the idea of means testing, like i said, arises from very mean mind. you cannot micro manage people's life to that level where you are unhappy because someone wants to live like a beggar. and you want to blame people for having green eyes over your million dollar salary!

there will be misers or wiser people who would not want to spend on luxury. savings and thrift are virtues. and the govt is practising it by hoarding to the national reserves and not spending it wildly.

why is it that individuals are frowned upon when they too want to keep their savings and not spend wildly?

the govt should just leave the system in general and let the individuals lead their lives and exercise their choices. if a multi millionaire chooses to live like a pauper, why should that bother the govt? this is too much meddling in the private lives of people.

let there be give and take. and public health is a necessary expenditure and the govt must provide the alternatives for people who want to pay less for basic medical services.

Anonymous said...

if a multi millionaire chooses to live like a pauper, why should that bother the govt? this is too much meddling in the private lives of people.



Means testing is a simple procedure which ranks and determines a person's rough networth. It is non intrusive and a neutral mechanism.

A wealthy person can live anyway he chooses within the ambit of the law, but when it comes to important public resources which are scared, limited and heavily subsidised, priorities must be set to ensure that everyone has a fair use of the resources or services.

Setting these priorities and mechanisms must be the duty of the govt.

There are rules on other critical public resources too. Besides public housing, water is another example. EVen if one can afford to, he is not allowed to waste water in public, and if he does that at home he faces hefty surcharges as a penalty.

Yes a millionaire can live like a pauper, here or anywhere.
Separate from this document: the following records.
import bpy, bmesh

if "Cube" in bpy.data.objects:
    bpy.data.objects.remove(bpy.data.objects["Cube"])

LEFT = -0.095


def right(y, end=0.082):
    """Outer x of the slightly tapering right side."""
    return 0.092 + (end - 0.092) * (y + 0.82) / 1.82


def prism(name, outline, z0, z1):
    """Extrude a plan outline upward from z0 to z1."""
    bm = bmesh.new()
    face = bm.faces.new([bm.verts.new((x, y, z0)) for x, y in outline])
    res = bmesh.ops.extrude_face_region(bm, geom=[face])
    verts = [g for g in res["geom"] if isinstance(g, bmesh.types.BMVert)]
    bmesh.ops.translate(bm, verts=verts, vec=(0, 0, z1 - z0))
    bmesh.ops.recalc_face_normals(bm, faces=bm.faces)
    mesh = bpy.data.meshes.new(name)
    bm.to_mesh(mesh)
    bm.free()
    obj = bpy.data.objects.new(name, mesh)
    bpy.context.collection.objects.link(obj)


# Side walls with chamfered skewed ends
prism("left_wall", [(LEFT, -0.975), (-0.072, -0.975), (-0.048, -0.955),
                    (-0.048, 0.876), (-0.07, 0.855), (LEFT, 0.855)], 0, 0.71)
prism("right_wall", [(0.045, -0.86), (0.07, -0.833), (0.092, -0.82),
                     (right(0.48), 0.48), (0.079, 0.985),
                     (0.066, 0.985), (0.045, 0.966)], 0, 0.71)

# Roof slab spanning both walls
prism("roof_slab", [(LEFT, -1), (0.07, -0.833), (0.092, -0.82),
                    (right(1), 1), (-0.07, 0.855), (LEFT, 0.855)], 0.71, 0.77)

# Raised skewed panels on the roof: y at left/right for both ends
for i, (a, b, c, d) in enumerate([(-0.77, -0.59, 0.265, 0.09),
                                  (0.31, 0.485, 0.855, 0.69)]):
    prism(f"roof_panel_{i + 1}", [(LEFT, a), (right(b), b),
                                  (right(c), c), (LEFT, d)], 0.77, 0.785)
There are some already doing that. That former pig tailed billionaire has shown us the frugal ways; Warren Buffet is another one. It is not anything new or unacceptable in modern societies.

Anyone can choose to sting, that's his business. I doubt the govt cares about that, why should they?
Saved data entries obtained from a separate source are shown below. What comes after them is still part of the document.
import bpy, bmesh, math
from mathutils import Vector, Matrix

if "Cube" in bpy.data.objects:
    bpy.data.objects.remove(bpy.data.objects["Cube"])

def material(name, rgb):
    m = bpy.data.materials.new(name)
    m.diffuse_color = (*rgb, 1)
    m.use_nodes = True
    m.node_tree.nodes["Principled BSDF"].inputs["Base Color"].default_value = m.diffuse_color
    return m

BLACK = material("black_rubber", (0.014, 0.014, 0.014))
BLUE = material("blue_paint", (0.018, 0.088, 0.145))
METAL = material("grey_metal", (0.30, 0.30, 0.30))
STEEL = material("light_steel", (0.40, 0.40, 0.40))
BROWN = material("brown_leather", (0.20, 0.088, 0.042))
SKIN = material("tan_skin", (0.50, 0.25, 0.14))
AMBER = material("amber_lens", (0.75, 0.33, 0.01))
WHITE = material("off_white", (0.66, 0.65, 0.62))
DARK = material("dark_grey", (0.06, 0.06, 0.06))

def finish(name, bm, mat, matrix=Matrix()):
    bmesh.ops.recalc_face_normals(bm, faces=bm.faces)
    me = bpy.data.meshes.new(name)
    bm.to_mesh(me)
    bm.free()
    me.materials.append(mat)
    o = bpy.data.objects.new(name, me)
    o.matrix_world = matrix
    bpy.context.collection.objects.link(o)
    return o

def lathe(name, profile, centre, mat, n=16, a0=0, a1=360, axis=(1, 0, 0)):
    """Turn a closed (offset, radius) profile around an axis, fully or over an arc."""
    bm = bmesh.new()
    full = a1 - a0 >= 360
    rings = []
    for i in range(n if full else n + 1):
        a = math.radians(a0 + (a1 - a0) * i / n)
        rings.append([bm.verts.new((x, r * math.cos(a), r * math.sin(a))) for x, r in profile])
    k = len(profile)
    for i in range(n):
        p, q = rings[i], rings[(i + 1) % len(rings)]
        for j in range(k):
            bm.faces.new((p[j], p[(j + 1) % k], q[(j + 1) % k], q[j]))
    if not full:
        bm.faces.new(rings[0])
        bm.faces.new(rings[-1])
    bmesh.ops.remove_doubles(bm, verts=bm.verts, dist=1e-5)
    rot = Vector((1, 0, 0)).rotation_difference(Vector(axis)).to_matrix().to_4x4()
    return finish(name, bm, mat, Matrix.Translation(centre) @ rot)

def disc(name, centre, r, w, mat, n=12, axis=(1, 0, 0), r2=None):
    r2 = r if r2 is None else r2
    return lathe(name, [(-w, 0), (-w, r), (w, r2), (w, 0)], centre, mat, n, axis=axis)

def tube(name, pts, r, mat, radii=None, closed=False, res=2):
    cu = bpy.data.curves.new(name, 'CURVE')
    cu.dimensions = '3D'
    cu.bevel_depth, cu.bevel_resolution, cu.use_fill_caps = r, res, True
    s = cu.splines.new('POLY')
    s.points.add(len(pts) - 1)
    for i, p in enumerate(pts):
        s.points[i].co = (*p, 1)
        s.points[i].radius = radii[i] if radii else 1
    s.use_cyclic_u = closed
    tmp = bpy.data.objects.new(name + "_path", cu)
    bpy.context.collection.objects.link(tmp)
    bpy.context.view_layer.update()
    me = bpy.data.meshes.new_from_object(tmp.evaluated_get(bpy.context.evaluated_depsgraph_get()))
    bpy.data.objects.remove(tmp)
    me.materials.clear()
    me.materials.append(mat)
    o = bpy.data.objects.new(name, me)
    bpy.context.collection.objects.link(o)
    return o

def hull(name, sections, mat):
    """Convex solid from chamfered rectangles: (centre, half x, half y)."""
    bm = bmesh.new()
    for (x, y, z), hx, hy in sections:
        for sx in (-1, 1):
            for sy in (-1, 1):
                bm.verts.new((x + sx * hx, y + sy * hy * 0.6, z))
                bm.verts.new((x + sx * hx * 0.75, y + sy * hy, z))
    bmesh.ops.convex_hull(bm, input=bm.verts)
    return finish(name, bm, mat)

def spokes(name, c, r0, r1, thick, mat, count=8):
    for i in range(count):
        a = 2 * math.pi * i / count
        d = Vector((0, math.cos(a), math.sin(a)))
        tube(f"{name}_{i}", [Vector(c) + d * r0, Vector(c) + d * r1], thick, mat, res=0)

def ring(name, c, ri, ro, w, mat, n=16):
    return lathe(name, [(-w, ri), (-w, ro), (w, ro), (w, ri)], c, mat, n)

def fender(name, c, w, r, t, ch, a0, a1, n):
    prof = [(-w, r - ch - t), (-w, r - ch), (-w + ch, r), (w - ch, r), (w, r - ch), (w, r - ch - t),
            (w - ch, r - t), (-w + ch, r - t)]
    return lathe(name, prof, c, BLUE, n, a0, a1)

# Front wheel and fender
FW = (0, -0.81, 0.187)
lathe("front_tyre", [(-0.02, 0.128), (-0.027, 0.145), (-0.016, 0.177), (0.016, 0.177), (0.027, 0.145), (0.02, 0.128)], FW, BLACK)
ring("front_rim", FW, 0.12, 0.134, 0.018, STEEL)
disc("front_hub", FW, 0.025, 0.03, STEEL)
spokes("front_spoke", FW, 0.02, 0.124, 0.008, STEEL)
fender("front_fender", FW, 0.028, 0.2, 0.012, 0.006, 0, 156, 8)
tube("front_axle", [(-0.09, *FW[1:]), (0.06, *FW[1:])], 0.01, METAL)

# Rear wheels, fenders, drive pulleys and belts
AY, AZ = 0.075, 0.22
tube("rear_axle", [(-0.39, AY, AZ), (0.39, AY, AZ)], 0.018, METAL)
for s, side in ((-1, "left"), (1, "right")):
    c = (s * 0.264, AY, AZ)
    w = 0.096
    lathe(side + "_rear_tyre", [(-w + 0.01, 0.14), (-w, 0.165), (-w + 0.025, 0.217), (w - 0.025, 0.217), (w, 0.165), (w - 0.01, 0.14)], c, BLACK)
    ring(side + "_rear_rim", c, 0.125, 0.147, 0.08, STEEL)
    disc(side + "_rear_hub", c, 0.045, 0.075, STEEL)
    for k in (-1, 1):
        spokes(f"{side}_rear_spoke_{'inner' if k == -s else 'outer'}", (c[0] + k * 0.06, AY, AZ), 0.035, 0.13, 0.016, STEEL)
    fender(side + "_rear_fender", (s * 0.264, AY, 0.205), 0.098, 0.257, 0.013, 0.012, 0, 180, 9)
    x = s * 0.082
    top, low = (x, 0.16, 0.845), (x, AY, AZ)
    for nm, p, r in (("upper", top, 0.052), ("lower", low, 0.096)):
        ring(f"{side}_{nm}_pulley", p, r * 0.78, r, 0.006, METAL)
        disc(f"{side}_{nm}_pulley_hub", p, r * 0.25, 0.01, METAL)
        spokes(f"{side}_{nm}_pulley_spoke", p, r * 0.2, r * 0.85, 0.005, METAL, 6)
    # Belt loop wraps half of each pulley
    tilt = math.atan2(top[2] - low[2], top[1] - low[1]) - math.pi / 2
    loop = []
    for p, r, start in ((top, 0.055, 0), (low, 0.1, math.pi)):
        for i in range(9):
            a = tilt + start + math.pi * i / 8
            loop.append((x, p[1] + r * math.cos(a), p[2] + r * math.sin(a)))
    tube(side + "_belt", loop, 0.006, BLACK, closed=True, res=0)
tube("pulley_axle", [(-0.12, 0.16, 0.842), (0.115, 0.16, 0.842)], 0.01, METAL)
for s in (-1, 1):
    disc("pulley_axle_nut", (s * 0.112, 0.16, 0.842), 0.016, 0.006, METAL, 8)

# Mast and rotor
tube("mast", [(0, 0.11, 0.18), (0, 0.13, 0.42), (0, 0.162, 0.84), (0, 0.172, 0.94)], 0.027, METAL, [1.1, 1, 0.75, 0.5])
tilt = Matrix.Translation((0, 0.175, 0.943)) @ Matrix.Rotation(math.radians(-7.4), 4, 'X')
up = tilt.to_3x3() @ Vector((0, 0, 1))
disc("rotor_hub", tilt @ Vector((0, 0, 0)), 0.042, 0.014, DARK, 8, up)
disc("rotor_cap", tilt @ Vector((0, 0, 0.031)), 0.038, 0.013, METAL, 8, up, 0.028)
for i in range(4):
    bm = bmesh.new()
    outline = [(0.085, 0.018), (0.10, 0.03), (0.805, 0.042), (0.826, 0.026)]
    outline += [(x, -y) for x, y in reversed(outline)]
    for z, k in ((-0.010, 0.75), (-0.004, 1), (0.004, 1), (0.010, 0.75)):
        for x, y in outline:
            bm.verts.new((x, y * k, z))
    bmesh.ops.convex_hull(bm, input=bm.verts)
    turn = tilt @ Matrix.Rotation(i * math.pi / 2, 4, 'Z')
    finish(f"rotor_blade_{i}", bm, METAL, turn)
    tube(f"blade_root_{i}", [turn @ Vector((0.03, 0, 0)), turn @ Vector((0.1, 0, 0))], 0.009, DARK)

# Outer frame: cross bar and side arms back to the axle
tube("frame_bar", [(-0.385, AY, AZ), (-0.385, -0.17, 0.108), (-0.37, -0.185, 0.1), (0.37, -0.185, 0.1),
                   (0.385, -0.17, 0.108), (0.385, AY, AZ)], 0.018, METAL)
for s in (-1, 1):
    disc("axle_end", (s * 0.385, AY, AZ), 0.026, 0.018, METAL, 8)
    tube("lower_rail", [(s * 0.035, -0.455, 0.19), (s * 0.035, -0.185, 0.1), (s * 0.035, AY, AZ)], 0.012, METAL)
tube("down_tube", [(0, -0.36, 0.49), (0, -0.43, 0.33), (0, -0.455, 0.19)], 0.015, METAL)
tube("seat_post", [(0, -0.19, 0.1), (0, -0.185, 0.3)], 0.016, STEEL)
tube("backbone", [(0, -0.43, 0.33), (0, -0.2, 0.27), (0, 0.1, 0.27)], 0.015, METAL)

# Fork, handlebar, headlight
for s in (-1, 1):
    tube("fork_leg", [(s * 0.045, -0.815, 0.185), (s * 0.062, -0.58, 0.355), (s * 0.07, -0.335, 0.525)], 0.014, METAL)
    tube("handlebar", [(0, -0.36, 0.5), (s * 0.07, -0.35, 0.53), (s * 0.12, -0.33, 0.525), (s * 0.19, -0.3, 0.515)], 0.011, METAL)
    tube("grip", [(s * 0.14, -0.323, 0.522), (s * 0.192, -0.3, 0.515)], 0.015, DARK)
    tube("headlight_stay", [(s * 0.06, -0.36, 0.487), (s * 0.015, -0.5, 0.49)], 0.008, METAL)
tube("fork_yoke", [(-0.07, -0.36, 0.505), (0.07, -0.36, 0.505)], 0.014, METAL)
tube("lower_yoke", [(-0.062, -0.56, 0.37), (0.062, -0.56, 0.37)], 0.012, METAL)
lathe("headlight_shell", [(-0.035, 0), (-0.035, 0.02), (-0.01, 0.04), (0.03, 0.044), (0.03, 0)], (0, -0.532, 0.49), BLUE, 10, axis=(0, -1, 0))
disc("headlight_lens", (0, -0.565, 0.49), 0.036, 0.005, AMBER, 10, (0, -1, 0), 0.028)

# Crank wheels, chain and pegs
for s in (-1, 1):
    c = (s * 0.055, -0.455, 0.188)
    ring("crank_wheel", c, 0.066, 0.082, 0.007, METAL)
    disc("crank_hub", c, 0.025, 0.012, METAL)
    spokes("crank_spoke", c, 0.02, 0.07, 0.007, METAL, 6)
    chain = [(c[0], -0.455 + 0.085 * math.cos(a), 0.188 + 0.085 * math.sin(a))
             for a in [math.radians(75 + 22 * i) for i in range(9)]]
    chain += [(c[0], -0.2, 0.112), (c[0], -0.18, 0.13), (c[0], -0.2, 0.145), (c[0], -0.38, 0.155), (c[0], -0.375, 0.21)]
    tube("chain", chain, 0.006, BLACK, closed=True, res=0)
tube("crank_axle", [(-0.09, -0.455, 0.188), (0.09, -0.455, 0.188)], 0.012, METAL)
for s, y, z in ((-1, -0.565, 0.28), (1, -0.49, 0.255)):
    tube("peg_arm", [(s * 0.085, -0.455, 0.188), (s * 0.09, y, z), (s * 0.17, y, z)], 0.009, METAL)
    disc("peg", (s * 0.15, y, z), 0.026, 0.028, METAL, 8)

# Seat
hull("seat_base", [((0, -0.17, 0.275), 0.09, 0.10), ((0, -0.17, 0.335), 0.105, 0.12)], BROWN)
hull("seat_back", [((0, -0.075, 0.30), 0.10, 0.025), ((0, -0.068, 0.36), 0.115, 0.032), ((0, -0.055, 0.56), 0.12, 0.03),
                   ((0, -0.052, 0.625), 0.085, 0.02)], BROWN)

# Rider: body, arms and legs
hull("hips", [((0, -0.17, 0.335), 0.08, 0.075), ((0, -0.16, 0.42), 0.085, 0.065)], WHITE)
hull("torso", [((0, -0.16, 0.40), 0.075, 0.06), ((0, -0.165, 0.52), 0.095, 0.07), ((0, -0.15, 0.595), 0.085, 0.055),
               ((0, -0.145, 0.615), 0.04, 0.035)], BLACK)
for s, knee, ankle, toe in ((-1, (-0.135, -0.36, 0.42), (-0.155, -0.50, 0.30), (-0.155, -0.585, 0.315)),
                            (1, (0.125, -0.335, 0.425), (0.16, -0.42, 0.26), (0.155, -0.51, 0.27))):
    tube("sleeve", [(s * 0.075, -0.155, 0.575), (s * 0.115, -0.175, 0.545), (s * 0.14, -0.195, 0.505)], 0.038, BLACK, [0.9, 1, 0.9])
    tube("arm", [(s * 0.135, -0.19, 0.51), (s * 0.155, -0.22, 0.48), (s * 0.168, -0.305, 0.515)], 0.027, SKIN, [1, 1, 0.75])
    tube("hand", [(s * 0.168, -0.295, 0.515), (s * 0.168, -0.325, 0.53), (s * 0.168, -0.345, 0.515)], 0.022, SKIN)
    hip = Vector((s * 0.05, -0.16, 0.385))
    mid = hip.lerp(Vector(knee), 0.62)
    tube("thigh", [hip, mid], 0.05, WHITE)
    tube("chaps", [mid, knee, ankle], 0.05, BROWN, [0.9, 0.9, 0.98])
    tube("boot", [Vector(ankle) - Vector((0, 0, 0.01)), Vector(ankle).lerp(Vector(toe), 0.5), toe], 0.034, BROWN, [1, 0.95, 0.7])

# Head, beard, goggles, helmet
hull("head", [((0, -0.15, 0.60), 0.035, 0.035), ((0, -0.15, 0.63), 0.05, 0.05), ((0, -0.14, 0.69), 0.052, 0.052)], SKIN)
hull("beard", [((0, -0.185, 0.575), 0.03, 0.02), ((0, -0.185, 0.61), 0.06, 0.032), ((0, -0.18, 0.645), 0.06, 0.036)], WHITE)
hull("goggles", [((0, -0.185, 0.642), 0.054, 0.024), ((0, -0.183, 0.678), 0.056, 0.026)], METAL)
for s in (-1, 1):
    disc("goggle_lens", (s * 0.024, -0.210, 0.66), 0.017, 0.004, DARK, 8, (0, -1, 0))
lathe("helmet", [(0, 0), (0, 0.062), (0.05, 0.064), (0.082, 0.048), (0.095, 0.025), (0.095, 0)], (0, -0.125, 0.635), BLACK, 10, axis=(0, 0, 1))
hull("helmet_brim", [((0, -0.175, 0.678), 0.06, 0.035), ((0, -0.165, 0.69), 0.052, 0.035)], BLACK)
Anonymous said...

This is like telling singaporeans that they cannot go to hawker centres (c class) for meals. They have to go to restaurants for their meals ! Entry to hawker centres are subject to 'means tests'
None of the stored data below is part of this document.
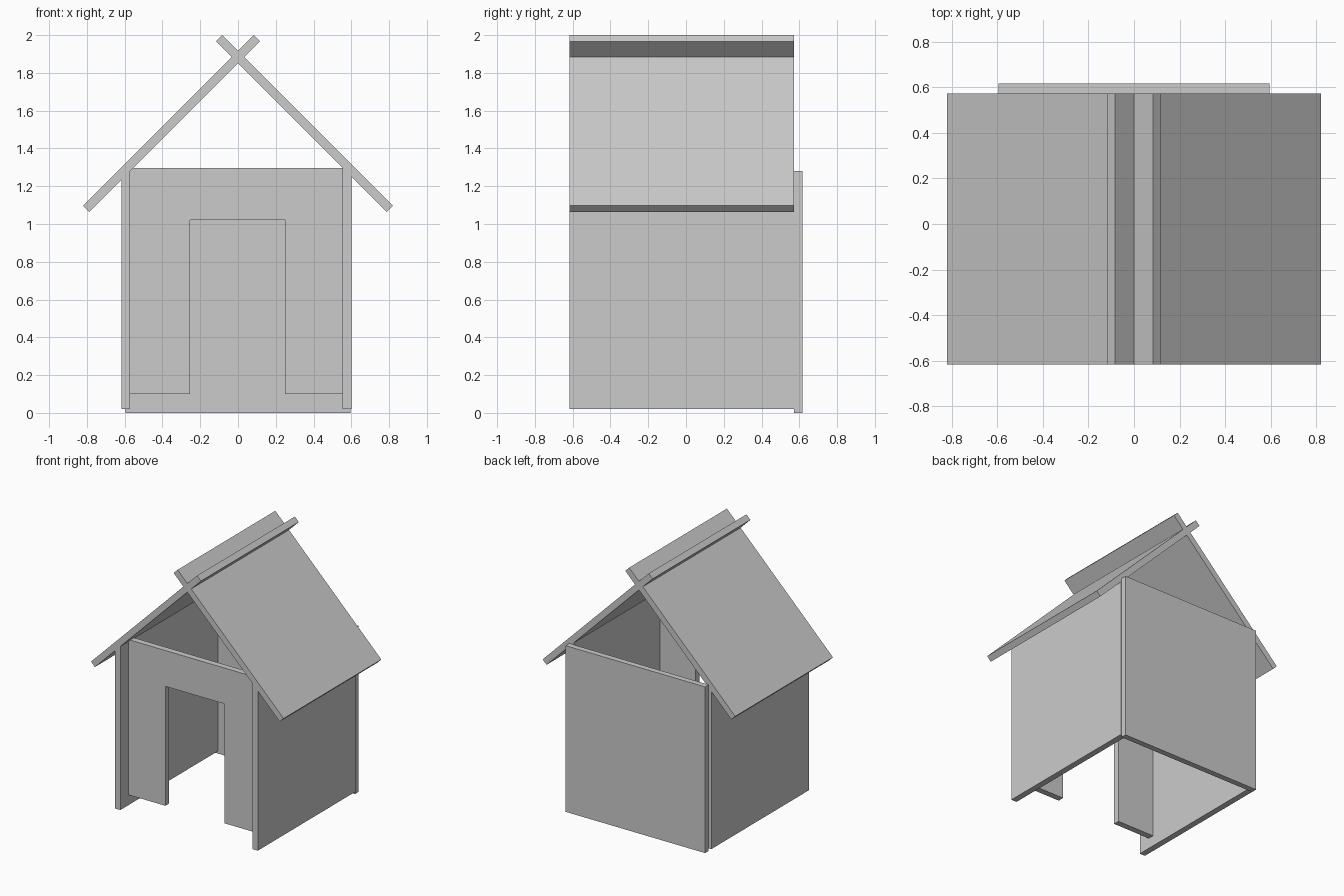
import bpy
from math import radians

if "Cube" in bpy.data.objects:
    bpy.data.objects.remove(bpy.data.objects["Cube"])

T = 0.047                      # board thickness
Y0, Y1 = -0.617, 0.573         # depth of side walls and roof
YC, DEPTH = (Y0 + Y1) / 2, Y1 - Y0


def board(name, center, size, tilt=0.0):
    """Box of given size, tilted about the y axis."""
    bpy.ops.mesh.primitive_cube_add(size=1, location=center)
    ob = bpy.context.object
    ob.name = name
    ob.scale = size
    bpy.ops.object.transform_apply(location=False, rotation=False, scale=True)
    ob.rotation_euler = (0, radians(tilt), 0)
    return ob


def panel(name, outline, y, thickness):
    """Extrude an x-z outline along +y."""
    n = len(outline)
    verts = [(x, yy, z) for yy in (y, y + thickness) for x, z in outline]
    faces = [list(range(n)), list(range(2 * n - 1, n - 1, -1))]
    faces += [[i, i + n, (i + 1) % n + n, (i + 1) % n] for i in range(n)]
    me = bpy.data.meshes.new(name)
    me.from_pydata(verts, [], faces)
    ob = bpy.data.objects.new(name, me)
    bpy.context.collection.objects.link(ob)
    return ob


# Side walls
for name, x in (("left_wall", -0.594), ("right_wall", 0.577)):
    board(name, (x, YC, 0.658), (T, DEPTH, 1.276))

# Back wall
board("back_wall", (0, Y1 + 0.022, 0.64), (1.19, 0.044, 1.28))

# Crossed roof boards
for name, s in (("left_roof", -1), ("right_roof", 1)):
    board(name, (s * 0.352, YC, 1.532), (1.278, DEPTH, T), s * 45)

# Front wall with doorway
panel("front_wall",
      [(-0.571, 0.10), (-0.255, 0.10), (-0.255, 1.02), (0.25, 1.02),
       (0.25, 0.10), (0.555, 0.10), (0.555, 1.296), (-0.571, 1.296)],
      -0.52, T)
Yes, technically any public assets that are subsidised can be regulated to ensure that it functions smoothly. Consider yourself lucky that your fears do not have to materialise soon.

You must be aware that subsidised hawker centres are unique to Singapore, in other developed countries of comparable standard, you either eat home cooked meals at home, pack your cold lunch or visit the restaurants if you can afford to.

Arent you one lucky fella?

redbean said...

there are a few issues here on subsidies. are the people who opted for c or b2 beds intending to take advantage of the subsidies or it is their prudence and thrift attributes that they should not consume or spend unnecessarily?

should the govt provide medical services that is really affordable that meets the needs of consumers without any perks? or is the computation of subsidies acceptable? can we have more transparency in how the cost is being built in?

if as a public service, the infrastructure cost of building the mrt can be written off, are the hospitals adding all the infrastructure and land cost at current market prices into the cost before subsidy?

at the moment we assume that there is a lot of subsidies and the cost cannot come down. whatever that came down a few months ago, probably all reabsorb by the new increases. is the computation of cost similar to hdb?

Matilah_Singapura said...

These ideas of means testing and subsidies simply means that it is the state which decides who should be helped and who should not; who should live or who should die.

Oh well, can't really blame the government — it was the people who keep voting them in.

What to do? Don't worry lah, be happy! There is no way to help every sorry-assed loser anyway. Aren't we all responsible for ourselves?

Anonymous said...

Show us here how responsible you can be voting for workable alternative. Or how to act so we don't just be perceived as always being "the pp get the gov they vote for".
Aren't you a damned whiner yourself Mati?